In 1897, the British government passed the Workmen’s Compensation Act, which made it mandatory for a company to insure its employees against industrial accidents. With the advent of the automobile, public liability insurance, this first made its appearance in 1880s, gained importance and acceptance. In the 19th century, many societies were founded to insure the life and health of their members, while fraternal orders provided low-cost, members-only insurance. INSURANCE IN INDIA… Insurance in India can be traced back to the Vedas. For instance, yogakshema, the name of Life Insurance Corporation of India’s corporate headquarters, is derived from the Rig Veda. The term suggests that a form of “community insurance” was prevalent around 1000 BC and practiced by the Aryans.
Burial societies of the kind found in ancient Rome were formed in the Buddhist period to help families build houses, protect widows and children. Bombay Mutual Assurance Society, the first Indian life assurance society, was formed in 1870. Other companies like Oriental, Bharat and Empire of India were also set up in the 1870-90s. It was during the swadeshi movement in the early 20th century that insurance witnessed a big boom in India with several more companies being set up. As these companies grew, the government began to exercise control on them.
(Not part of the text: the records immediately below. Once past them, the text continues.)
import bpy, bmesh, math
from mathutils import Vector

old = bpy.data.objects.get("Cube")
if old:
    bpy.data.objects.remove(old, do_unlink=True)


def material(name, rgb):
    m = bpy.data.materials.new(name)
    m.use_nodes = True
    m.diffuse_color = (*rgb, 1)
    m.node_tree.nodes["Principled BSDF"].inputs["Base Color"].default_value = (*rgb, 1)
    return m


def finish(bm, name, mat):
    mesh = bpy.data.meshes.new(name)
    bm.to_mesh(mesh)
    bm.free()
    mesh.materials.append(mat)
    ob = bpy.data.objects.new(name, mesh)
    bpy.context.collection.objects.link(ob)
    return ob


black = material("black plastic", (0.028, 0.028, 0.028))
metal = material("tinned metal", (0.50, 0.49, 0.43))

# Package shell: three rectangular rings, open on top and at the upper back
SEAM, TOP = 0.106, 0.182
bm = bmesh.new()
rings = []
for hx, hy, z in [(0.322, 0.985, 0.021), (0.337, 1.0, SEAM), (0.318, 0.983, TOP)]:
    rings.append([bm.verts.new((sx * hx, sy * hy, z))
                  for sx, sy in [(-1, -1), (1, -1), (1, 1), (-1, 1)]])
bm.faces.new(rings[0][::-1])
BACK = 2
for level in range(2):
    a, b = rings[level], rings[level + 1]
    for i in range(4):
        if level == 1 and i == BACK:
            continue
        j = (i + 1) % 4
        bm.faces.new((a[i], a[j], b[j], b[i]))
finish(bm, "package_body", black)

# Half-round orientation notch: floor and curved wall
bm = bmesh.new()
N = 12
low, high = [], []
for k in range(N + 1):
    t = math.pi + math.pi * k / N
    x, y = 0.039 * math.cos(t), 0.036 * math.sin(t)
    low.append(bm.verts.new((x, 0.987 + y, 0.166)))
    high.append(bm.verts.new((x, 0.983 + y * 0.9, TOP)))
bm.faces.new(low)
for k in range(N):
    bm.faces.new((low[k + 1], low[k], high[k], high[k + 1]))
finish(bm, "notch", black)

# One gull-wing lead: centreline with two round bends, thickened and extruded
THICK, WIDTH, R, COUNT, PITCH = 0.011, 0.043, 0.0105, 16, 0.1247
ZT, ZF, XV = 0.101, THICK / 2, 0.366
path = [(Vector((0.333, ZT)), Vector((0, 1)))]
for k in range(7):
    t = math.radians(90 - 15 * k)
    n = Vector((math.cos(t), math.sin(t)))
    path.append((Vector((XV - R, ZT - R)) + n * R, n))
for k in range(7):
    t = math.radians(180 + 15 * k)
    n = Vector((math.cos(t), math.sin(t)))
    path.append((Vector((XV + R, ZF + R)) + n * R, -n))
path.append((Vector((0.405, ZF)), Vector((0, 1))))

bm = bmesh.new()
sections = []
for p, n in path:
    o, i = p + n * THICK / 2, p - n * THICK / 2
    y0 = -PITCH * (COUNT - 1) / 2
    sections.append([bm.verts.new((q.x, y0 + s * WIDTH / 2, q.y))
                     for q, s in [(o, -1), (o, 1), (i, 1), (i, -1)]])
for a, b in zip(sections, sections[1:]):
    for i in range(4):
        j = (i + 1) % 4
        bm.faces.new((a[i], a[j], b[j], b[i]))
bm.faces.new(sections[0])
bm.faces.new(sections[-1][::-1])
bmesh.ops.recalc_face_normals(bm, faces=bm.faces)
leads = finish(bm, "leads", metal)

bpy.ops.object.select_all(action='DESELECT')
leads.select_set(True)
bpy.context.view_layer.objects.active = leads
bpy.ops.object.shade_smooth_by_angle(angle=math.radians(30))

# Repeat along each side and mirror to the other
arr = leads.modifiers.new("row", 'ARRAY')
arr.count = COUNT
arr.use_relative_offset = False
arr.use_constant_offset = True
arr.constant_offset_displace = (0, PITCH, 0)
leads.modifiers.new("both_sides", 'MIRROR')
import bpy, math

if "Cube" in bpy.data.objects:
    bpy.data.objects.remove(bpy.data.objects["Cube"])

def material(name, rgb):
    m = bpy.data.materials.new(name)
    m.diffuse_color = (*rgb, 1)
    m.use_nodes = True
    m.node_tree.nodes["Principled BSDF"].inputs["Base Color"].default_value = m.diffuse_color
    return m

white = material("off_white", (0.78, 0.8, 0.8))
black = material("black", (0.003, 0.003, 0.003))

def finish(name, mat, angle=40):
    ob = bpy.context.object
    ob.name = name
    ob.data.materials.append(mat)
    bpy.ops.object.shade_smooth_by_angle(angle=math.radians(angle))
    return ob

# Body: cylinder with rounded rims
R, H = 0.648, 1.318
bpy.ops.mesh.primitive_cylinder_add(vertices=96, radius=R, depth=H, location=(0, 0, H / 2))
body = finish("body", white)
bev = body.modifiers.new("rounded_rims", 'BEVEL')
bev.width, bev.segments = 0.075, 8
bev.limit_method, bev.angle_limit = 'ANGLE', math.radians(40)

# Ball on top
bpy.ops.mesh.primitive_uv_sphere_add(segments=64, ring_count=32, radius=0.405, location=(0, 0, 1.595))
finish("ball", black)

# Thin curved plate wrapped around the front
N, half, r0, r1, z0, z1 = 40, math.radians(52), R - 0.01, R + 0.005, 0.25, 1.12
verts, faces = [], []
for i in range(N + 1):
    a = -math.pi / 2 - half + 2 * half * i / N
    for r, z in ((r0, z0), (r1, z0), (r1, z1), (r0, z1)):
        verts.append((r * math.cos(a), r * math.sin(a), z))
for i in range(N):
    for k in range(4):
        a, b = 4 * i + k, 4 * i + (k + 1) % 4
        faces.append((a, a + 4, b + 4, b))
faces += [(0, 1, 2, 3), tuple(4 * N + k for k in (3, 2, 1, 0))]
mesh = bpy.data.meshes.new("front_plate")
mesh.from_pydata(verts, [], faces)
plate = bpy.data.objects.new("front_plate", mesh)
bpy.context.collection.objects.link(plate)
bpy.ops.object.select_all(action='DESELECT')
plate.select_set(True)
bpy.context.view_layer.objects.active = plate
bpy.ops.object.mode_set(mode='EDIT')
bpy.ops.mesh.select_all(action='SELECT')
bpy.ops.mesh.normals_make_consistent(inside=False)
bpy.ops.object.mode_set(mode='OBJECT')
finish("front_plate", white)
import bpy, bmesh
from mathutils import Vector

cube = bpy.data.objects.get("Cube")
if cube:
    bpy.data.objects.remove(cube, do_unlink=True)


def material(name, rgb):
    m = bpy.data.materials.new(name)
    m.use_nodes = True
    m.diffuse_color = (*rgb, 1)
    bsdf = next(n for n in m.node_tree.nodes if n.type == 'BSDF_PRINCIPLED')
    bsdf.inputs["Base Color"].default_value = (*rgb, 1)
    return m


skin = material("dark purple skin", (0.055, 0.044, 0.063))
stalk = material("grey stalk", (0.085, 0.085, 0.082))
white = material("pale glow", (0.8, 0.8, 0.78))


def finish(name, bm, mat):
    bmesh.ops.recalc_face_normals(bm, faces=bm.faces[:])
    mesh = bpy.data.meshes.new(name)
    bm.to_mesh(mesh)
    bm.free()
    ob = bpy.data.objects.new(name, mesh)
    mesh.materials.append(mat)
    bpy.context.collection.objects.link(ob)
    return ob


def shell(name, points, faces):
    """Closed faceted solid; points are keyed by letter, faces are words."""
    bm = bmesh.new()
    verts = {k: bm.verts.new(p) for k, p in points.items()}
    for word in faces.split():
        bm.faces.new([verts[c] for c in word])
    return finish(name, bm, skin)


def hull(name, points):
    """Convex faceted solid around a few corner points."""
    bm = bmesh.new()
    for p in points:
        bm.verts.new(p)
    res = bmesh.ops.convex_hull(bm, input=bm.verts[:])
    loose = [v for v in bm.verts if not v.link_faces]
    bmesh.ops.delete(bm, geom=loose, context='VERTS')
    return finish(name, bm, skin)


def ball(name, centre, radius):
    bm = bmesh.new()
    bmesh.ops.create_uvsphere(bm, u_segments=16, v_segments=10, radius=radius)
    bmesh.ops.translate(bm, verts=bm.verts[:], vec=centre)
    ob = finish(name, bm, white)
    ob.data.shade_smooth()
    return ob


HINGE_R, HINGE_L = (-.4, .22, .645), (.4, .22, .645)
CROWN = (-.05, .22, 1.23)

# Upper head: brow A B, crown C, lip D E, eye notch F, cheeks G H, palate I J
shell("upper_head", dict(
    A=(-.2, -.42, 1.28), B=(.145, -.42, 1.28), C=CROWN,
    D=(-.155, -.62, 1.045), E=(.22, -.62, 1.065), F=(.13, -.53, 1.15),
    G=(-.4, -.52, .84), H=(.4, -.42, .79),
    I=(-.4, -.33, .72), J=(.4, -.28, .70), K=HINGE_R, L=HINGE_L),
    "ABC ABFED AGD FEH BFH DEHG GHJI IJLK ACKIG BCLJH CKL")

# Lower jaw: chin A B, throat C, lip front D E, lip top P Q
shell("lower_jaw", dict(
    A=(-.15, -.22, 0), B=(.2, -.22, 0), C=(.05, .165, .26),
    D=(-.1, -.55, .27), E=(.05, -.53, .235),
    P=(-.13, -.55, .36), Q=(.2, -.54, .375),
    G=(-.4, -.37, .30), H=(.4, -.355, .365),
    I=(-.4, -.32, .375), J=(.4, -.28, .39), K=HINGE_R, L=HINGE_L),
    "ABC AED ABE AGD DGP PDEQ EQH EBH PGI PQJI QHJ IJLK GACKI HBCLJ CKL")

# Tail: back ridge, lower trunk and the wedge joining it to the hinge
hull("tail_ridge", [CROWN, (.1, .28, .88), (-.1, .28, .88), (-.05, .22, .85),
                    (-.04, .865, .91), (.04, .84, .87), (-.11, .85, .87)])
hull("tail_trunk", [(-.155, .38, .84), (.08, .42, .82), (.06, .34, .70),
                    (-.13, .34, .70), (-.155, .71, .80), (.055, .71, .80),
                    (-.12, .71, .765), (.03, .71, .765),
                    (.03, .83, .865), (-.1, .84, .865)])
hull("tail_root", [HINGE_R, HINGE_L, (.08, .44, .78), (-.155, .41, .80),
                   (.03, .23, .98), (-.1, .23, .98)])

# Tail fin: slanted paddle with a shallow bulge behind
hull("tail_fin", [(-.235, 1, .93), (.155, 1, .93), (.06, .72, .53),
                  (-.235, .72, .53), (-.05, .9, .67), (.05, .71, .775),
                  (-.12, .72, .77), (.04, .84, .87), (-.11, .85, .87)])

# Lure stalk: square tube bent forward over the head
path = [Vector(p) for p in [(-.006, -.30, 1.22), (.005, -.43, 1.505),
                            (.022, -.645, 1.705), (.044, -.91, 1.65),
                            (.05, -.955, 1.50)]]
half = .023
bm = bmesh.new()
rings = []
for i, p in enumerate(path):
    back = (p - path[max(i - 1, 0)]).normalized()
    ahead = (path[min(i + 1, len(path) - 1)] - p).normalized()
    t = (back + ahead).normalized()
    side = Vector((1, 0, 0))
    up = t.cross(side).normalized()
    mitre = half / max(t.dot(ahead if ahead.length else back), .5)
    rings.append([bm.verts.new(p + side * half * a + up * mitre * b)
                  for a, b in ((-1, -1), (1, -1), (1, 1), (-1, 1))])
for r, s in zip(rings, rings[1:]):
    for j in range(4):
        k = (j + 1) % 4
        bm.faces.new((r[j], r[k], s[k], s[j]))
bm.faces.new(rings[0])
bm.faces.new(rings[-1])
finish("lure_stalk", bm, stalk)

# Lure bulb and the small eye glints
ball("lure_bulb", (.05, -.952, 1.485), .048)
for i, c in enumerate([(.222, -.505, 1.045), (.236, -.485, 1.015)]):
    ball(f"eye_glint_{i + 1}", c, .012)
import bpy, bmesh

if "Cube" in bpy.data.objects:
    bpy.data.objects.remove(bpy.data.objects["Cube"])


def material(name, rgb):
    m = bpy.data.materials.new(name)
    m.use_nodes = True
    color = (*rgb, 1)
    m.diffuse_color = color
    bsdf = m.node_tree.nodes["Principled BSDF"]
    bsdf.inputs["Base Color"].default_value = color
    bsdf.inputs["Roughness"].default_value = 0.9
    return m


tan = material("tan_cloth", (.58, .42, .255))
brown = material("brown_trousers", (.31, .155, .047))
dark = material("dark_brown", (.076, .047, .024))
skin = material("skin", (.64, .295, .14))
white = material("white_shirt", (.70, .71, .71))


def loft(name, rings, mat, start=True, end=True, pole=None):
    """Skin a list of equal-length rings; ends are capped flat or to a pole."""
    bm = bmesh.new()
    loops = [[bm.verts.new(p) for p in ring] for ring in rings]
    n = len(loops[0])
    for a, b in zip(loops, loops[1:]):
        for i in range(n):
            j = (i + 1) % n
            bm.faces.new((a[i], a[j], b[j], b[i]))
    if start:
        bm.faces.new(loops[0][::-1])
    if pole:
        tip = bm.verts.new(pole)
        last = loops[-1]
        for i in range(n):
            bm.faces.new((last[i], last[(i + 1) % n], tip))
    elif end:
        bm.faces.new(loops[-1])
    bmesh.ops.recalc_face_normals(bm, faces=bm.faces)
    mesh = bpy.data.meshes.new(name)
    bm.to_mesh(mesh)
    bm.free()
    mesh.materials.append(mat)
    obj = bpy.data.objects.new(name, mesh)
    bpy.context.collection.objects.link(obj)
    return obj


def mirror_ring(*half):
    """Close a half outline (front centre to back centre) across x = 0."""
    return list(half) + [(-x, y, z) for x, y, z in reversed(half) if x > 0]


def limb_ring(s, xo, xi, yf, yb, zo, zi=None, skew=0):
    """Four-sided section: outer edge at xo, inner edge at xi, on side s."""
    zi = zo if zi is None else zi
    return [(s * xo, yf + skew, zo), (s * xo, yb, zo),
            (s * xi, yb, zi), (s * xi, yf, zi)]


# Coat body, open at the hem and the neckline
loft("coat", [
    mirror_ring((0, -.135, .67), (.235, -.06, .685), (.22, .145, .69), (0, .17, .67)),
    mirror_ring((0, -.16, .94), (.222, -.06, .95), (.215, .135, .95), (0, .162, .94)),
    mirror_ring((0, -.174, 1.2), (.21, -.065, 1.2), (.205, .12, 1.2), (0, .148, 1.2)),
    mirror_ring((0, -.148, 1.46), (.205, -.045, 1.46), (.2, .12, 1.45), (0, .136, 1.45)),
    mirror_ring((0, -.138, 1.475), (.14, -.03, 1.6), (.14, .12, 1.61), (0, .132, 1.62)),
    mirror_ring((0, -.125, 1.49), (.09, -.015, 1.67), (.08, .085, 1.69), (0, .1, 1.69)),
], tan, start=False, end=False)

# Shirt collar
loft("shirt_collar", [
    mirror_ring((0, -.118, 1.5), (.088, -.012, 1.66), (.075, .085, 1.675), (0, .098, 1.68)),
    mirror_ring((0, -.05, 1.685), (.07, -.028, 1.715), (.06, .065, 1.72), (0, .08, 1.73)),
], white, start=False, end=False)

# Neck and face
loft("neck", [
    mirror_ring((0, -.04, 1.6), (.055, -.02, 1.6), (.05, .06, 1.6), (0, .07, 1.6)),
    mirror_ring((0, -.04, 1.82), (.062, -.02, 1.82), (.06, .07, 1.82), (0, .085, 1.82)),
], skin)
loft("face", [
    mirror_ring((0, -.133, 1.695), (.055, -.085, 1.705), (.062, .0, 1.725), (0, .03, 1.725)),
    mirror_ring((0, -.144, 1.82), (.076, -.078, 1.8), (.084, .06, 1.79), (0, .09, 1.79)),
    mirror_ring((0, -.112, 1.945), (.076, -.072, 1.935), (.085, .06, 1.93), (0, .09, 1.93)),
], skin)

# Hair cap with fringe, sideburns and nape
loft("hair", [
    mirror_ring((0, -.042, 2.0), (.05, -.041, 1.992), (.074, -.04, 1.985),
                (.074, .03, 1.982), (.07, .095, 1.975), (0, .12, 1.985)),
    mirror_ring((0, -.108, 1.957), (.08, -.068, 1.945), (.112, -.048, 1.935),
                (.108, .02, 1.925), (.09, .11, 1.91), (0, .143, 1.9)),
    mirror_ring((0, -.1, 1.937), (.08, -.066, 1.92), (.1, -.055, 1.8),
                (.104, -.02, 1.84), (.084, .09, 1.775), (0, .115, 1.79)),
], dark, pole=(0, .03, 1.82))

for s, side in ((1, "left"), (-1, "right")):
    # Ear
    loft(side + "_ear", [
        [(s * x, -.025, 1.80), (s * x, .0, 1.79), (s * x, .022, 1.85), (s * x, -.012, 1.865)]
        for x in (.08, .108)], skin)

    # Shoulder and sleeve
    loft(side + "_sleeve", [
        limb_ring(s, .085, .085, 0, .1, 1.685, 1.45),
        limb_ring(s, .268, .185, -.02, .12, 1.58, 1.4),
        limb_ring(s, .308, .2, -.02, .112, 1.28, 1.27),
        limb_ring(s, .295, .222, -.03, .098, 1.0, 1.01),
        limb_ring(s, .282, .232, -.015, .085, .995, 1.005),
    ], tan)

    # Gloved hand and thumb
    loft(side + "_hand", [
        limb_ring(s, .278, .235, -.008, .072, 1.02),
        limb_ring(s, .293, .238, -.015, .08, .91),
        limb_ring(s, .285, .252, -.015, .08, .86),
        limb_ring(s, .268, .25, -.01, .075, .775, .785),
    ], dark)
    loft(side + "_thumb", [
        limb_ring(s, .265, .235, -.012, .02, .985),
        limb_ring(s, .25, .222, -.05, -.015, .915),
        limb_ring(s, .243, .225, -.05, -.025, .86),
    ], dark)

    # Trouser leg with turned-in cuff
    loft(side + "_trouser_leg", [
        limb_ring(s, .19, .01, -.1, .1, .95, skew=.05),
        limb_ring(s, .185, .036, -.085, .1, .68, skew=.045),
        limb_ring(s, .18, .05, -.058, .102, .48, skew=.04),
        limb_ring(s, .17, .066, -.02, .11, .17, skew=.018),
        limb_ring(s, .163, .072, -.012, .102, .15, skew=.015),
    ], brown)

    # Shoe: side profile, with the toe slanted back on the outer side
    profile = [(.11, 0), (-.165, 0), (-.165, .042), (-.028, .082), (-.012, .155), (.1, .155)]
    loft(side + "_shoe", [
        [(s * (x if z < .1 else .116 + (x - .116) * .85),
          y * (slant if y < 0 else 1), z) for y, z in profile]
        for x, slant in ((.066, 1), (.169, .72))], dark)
The Insurance Act was passed in 1912, followed by a detailed and amended Insurance Act of 1938 that looked into investments, expenditure and management of these companies’ funds.
By the mid-1950s, there were around 170 insurance companies and 80 provident fund societies in the country’s life insurance scene. However, in the absence of regulatory systems, scams and irregularities were almost a way of life at most of these companies. As a result, the government decided nationalise the life assurance business in India. The Life Insurance Corporation of India was set up in 1956 to take over around 250 life companies. For years thereafter, insurance remained a monopoly of the public sector. It was only after seven years of debate – after the RN Malhotra Committee report of 1994 became the first serious document calling for the re-opening up of the insurance sector to private players, that the sector was finally opened up to private players in 2001.
The Insurance Regulatory & Development Authority, an autonomous insurance regulator set up in 2000, has extensive powers to oversee the insurance business and regulate in a manner that will safeguard the interests of the insured. LIFE INSURANCE MEANING Life insurance is a contract for payment of a sum of money to the person assured (or failing him/her, to the person entitled to receive the same) on the happening of the event insured against. Usually the contra